Data records |

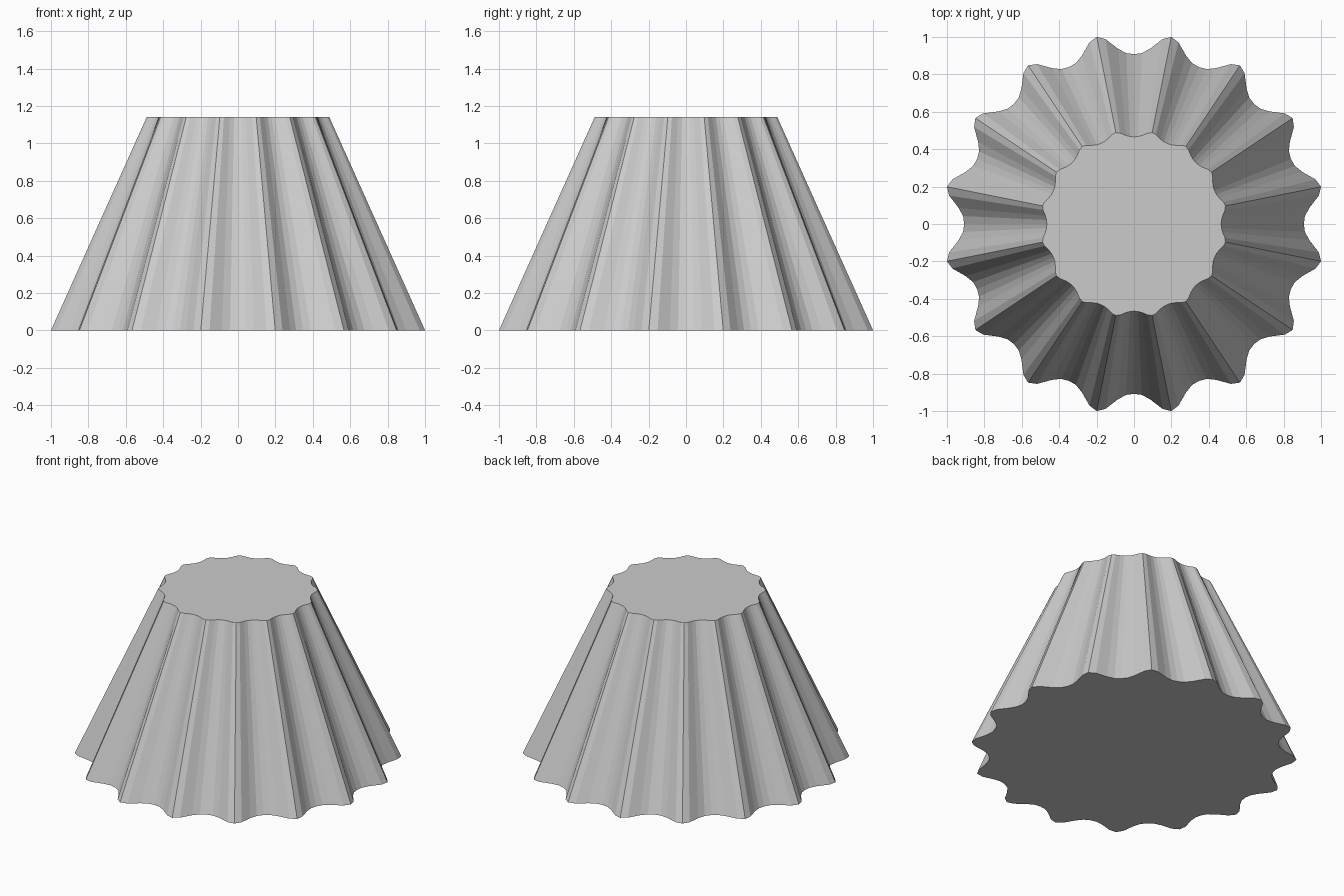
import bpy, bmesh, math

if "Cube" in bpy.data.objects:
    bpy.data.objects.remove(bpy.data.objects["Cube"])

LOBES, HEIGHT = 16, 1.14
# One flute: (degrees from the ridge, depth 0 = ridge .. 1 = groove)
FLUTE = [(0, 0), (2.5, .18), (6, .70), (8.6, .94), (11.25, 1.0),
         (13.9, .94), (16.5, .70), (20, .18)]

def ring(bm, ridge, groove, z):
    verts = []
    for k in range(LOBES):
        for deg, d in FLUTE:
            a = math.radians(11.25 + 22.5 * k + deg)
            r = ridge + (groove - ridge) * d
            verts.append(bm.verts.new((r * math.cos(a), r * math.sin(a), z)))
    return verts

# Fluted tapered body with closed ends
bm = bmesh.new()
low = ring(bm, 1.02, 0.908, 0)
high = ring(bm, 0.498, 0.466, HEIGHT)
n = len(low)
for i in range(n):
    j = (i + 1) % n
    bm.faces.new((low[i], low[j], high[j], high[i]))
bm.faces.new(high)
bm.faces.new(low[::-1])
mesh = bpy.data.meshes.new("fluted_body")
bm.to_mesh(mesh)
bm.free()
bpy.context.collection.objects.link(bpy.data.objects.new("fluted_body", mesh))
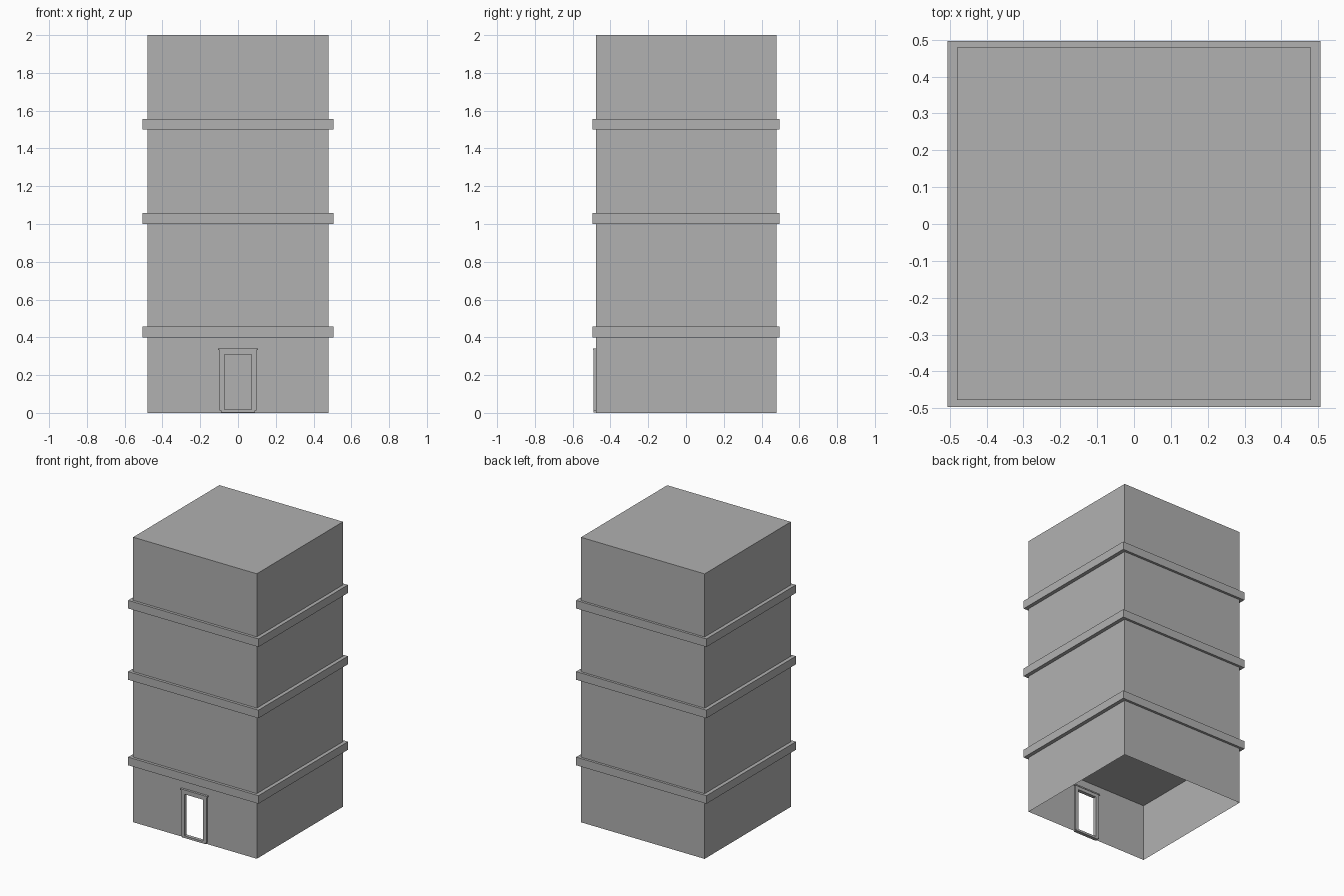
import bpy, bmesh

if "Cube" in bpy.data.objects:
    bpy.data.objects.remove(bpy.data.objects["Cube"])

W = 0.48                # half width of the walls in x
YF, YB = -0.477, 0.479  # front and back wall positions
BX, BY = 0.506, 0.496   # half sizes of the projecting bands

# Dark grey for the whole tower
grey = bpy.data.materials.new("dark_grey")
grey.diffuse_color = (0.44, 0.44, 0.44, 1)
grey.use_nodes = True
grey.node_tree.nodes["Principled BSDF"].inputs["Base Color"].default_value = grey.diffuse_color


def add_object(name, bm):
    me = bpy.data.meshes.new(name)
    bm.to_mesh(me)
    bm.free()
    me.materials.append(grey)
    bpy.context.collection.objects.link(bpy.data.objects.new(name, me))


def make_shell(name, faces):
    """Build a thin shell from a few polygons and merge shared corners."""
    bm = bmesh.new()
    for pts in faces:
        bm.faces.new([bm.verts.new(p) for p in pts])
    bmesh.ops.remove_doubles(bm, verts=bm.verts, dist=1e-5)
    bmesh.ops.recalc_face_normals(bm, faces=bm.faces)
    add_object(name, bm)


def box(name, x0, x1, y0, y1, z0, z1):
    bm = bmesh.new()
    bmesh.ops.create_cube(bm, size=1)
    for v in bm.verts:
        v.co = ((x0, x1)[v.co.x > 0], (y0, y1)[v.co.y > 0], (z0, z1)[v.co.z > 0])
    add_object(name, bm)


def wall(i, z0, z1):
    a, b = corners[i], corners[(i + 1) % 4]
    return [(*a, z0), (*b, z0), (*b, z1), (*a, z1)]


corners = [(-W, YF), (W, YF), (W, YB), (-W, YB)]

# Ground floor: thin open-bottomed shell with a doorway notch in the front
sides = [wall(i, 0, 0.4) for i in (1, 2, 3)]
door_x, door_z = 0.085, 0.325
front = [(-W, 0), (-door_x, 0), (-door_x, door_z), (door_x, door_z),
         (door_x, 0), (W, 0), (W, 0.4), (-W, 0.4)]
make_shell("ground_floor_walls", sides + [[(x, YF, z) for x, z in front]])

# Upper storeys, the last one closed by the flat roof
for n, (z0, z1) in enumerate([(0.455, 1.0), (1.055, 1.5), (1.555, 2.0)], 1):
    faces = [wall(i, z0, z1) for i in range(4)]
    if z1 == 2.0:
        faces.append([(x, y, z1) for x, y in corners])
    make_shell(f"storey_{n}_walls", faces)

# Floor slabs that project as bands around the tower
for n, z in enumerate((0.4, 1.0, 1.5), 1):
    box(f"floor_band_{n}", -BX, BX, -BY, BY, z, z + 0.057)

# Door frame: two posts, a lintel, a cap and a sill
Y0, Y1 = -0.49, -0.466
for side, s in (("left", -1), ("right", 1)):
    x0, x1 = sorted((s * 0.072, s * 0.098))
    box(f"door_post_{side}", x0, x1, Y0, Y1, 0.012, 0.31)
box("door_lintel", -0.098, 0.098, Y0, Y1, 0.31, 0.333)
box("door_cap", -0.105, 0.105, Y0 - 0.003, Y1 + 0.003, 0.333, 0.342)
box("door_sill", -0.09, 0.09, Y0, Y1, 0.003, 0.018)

...

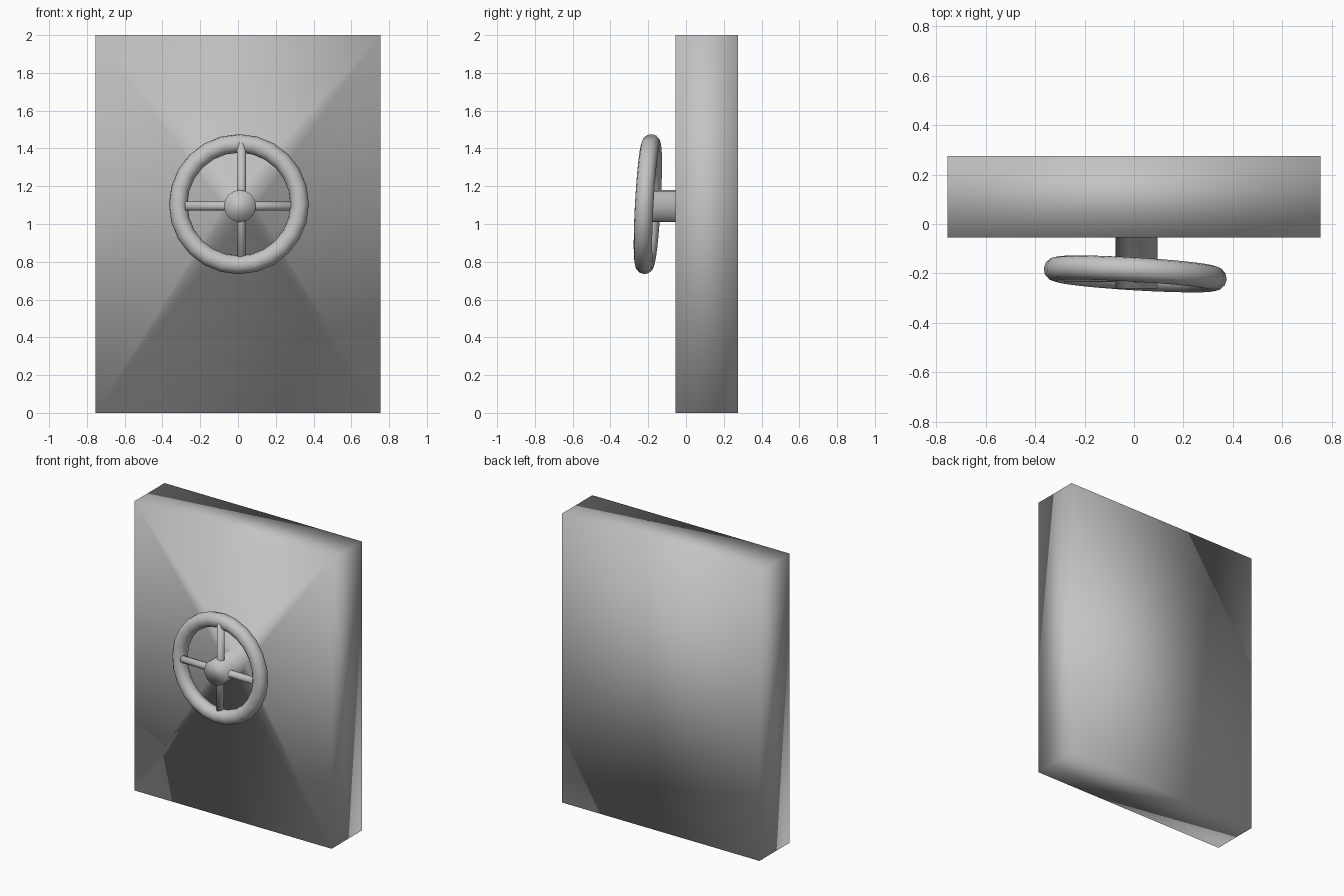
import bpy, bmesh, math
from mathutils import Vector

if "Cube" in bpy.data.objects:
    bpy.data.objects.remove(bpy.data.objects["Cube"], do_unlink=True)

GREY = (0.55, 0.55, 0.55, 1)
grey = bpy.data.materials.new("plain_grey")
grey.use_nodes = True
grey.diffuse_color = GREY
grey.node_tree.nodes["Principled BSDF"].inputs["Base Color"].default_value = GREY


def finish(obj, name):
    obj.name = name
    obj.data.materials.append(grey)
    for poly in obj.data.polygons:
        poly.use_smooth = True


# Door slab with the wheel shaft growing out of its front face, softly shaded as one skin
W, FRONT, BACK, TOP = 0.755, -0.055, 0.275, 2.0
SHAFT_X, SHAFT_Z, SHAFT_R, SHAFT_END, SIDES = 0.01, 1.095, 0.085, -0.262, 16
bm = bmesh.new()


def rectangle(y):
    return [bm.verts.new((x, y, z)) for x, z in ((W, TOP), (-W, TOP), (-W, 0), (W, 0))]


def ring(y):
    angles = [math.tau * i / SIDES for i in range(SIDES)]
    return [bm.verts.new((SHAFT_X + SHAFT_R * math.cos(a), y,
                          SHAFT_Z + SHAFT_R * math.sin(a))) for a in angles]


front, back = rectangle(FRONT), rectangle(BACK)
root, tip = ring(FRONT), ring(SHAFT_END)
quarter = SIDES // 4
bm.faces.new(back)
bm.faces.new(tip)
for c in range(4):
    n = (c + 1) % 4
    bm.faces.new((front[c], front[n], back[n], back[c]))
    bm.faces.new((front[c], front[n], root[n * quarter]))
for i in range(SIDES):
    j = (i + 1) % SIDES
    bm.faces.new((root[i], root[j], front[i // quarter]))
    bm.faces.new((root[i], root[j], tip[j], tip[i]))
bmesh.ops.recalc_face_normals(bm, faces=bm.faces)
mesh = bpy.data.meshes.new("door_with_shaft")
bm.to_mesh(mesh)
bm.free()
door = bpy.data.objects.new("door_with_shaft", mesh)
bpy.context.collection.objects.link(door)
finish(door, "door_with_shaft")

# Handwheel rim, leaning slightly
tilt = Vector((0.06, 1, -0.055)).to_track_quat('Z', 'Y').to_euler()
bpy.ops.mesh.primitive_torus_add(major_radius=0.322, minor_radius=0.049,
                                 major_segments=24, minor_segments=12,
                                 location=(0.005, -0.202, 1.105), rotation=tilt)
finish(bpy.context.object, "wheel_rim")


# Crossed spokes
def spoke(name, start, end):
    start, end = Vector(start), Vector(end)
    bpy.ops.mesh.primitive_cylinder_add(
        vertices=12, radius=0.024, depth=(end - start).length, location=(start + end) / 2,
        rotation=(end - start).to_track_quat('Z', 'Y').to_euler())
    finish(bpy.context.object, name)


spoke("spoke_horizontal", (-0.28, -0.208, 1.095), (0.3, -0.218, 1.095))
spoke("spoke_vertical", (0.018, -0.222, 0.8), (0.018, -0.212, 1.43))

Exercise description |
The reply should be nothing but the number of lines in the listing above that include "name".

Response |
11